Start of Provided records

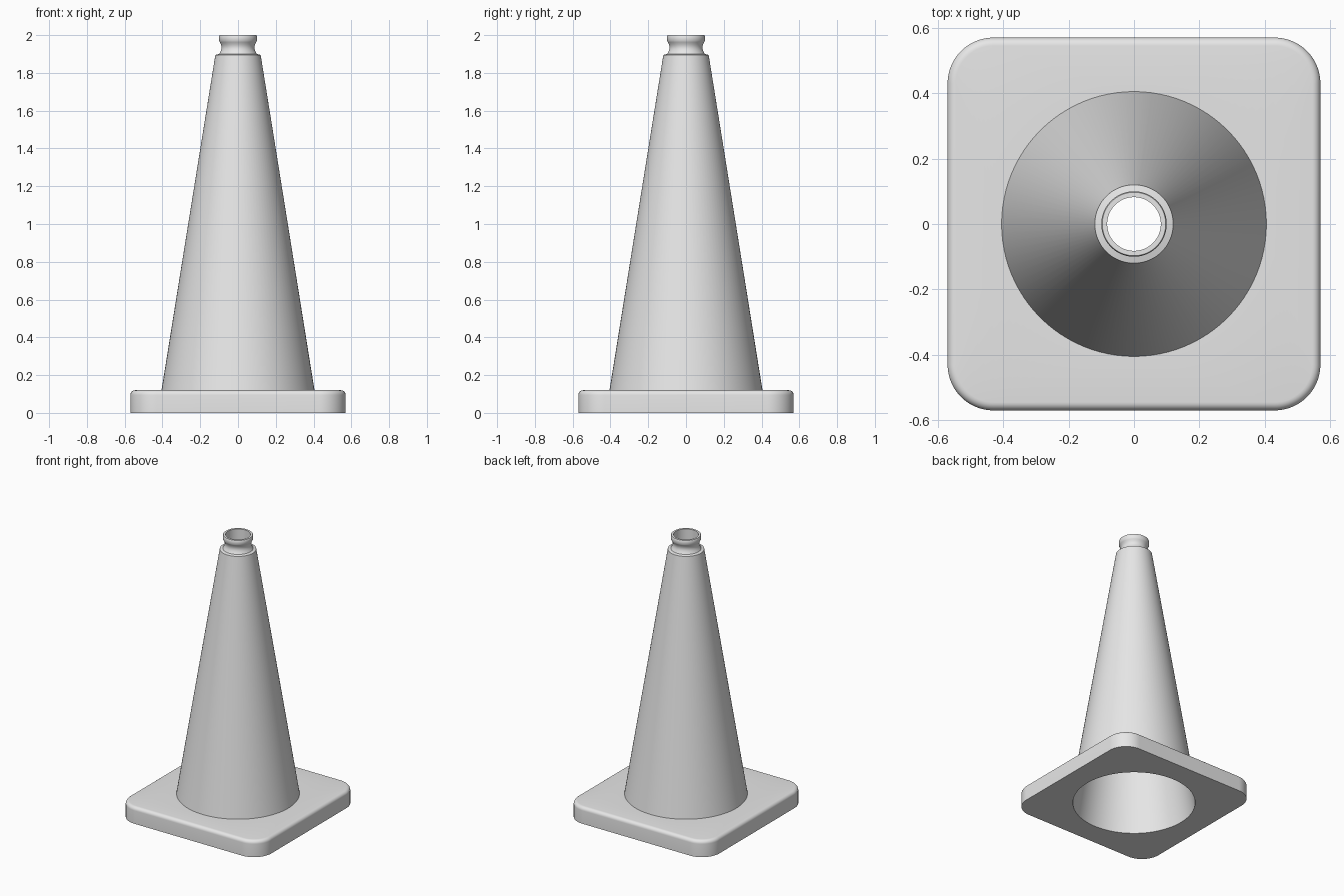
import bpy, bmesh, math
from math import sin, cos, pi

cube = bpy.data.objects.get("Cube")
if cube:
    bpy.data.objects.remove(cube, do_unlink=True)

grey = bpy.data.materials.new("light_grey")
grey.use_nodes = True
colour = (0.8, 0.8, 0.8, 1)
grey.diffuse_color = colour
grey.node_tree.nodes["Principled BSDF"].inputs["Base Color"].default_value = colour

SEGMENTS = 96


def circle(radius, z):
    return [(radius * cos(2 * pi * i / SEGMENTS), radius * sin(2 * pi * i / SEGMENTS), z)
            for i in range(SEGMENTS)]


def rounded_square(half, corner, z):
    """Square loop with arc corners, starting near +x so it pairs with circle()."""
    per = SEGMENTS // 4
    points = []
    for q in range(4):
        mid = pi / 4 + q * pi / 2
        cx = math.copysign(half - corner, cos(mid))
        cy = math.copysign(half - corner, sin(mid))
        for i in range(per):
            a = q * pi / 2 + i / (per - 1) * pi / 2
            points.append((cx + corner * cos(a), cy + corner * sin(a), z))
    return points


def skin(name, loops, closed=False):
    """Join successive loops with quads."""
    bm = bmesh.new()
    rings = [[bm.verts.new(p) for p in loop] for loop in loops]
    pairs = list(zip(rings, rings[1:]))
    if closed:
        pairs.append((rings[-1], rings[0]))
    for a, b in pairs:
        for i in range(SEGMENTS):
            j = (i + 1) % SEGMENTS
            bm.faces.new((a[i], a[j], b[j], b[i]))
    bmesh.ops.recalc_face_normals(bm, faces=bm.faces)
    mesh = bpy.data.meshes.new(name)
    bm.to_mesh(mesh)
    bm.free()
    mesh.materials.append(grey)
    obj = bpy.data.objects.new(name, mesh)
    bpy.context.collection.objects.link(obj)
    bpy.ops.object.select_all(action='DESELECT')
    obj.select_set(True)
    bpy.context.view_layer.objects.active = obj
    bpy.ops.object.shade_smooth_by_angle(angle=math.radians(32))
    return obj


# Square foot with rounded corners, a soft top edge and a round opening
HALF, CORNER, HEIGHT, SOFT = 0.57, 0.14, 0.12, 0.025
foot = [circle(0.405, 0), rounded_square(HALF, CORNER, 0)]
for k in range(7):
    a = k / 6 * pi / 2
    inset = SOFT * (1 - cos(a))
    foot.append(rounded_square(HALF - inset, CORNER - inset, HEIGHT - SOFT + SOFT * sin(a)))
foot.append(circle(0.405, HEIGHT))
skin("square_foot", foot, closed=True)

# Hollow cone: outer wall, shoulder, curved neck and rim, then back down inside
profile = [(0.405, HEIGHT), (0.12, 1.895), (0.1, 1.9)]
for k in range(1, 10):
    t = k / 10
    profile.append((0.1 - 0.013 * sin(pi * t), 1.9 + 0.07 * t))
profile += [(0.1, 1.97), (0.1, 1.995), (0.097, 2.0), (0.082, 2.0),
            (0.082, 1.9), (0.1, 1.885), (0.405, 0)]
skin("hollow_cone", [circle(r, z) for r, z in profile])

End of Provided records

| Your objective |
Start at the first line and set down all of the data exactly, passing over the pictures.

| Response for this exercise |
import bpy, bmesh, math
from math import sin, cos, pi

cube = bpy.data.objects.get("Cube")
if cube:
    bpy.data.objects.remove(cube, do_unlink=True)

grey = bpy.data.materials.new("light_grey")
grey.use_nodes = True
colour = (0.8, 0.8, 0.8, 1)
grey.diffuse_color = colour
grey.node_tree.nodes["Principled BSDF"].inputs["Base Color"].default_value = colour

SEGMENTS = 96


def circle(radius, z):
    return [(radius * cos(2 * pi * i / SEGMENTS), radius * sin(2 * pi * i / SEGMENTS), z)
            for i in range(SEGMENTS)]


def rounded_square(half, corner, z):
    """Square loop with arc corners, starting near +x so it pairs with circle()."""
    per = SEGMENTS // 4
    points = []
    for q in range(4):
        mid = pi / 4 + q * pi / 2
        cx = math.copysign(half - corner, cos(mid))
        cy = math.copysign(half - corner, sin(mid))
        for i in range(per):
            a = q * pi / 2 + i / (per - 1) * pi / 2
            points.append((cx + corner * cos(a), cy + corner * sin(a), z))
    return points


def skin(name, loops, closed=False):
    """Join successive loops with quads."""
    bm = bmesh.new()
    rings = [[bm.verts.new(p) for p in loop] for loop in loops]
    pairs = list(zip(rings, rings[1:]))
    if closed:
        pairs.append((rings[-1], rings[0]))
    for a, b in pairs:
        for i in range(SEGMENTS):
            j = (i + 1) % SEGMENTS
            bm.faces.new((a[i], a[j], b[j], b[i]))
    bmesh.ops.recalc_face_normals(bm, faces=bm.faces)
    mesh = bpy.data.meshes.new(name)
    bm.to_mesh(mesh)
    bm.free()
    mesh.materials.append(grey)
    obj = bpy.data.objects.new(name, mesh)
    bpy.context.collection.objects.link(obj)
    bpy.ops.object.select_all(action='DESELECT')
    obj.select_set(True)
    bpy.context.view_layer.objects.active = obj
    bpy.ops.object.shade_smooth_by_angle(angle=math.radians(32))
    return obj


# Square foot with rounded corners, a soft top edge and a round opening
HALF, CORNER, HEIGHT, SOFT = 0.57, 0.14, 0.12, 0.025
foot = [circle(0.405, 0), rounded_square(HALF, CORNER, 0)]
for k in range(7):
    a = k / 6 * pi / 2
    inset = SOFT * (1 - cos(a))
    foot.append(rounded_square(HALF - inset, CORNER - inset, HEIGHT - SOFT + SOFT * sin(a)))
foot.append(circle(0.405, HEIGHT))
skin("square_foot", foot, closed=True)

# Hollow cone: outer wall, shoulder, curved neck and rim, then back down inside
profile = [(0.405, HEIGHT), (0.12, 1.895), (0.1, 1.9)]
for k in range(1, 10):
    t = k / 10
    profile.append((0.1 - 0.013 * sin(pi * t), 1.9 + 0.07 * t))
profile += [(0.1, 1.97), (0.1, 1.995), (0.097, 2.0), (0.082, 2.0),
            (0.082, 1.9), (0.1, 1.885), (0.405, 0)]
skin("hollow_cone", [circle(r, z) for r, z in profile])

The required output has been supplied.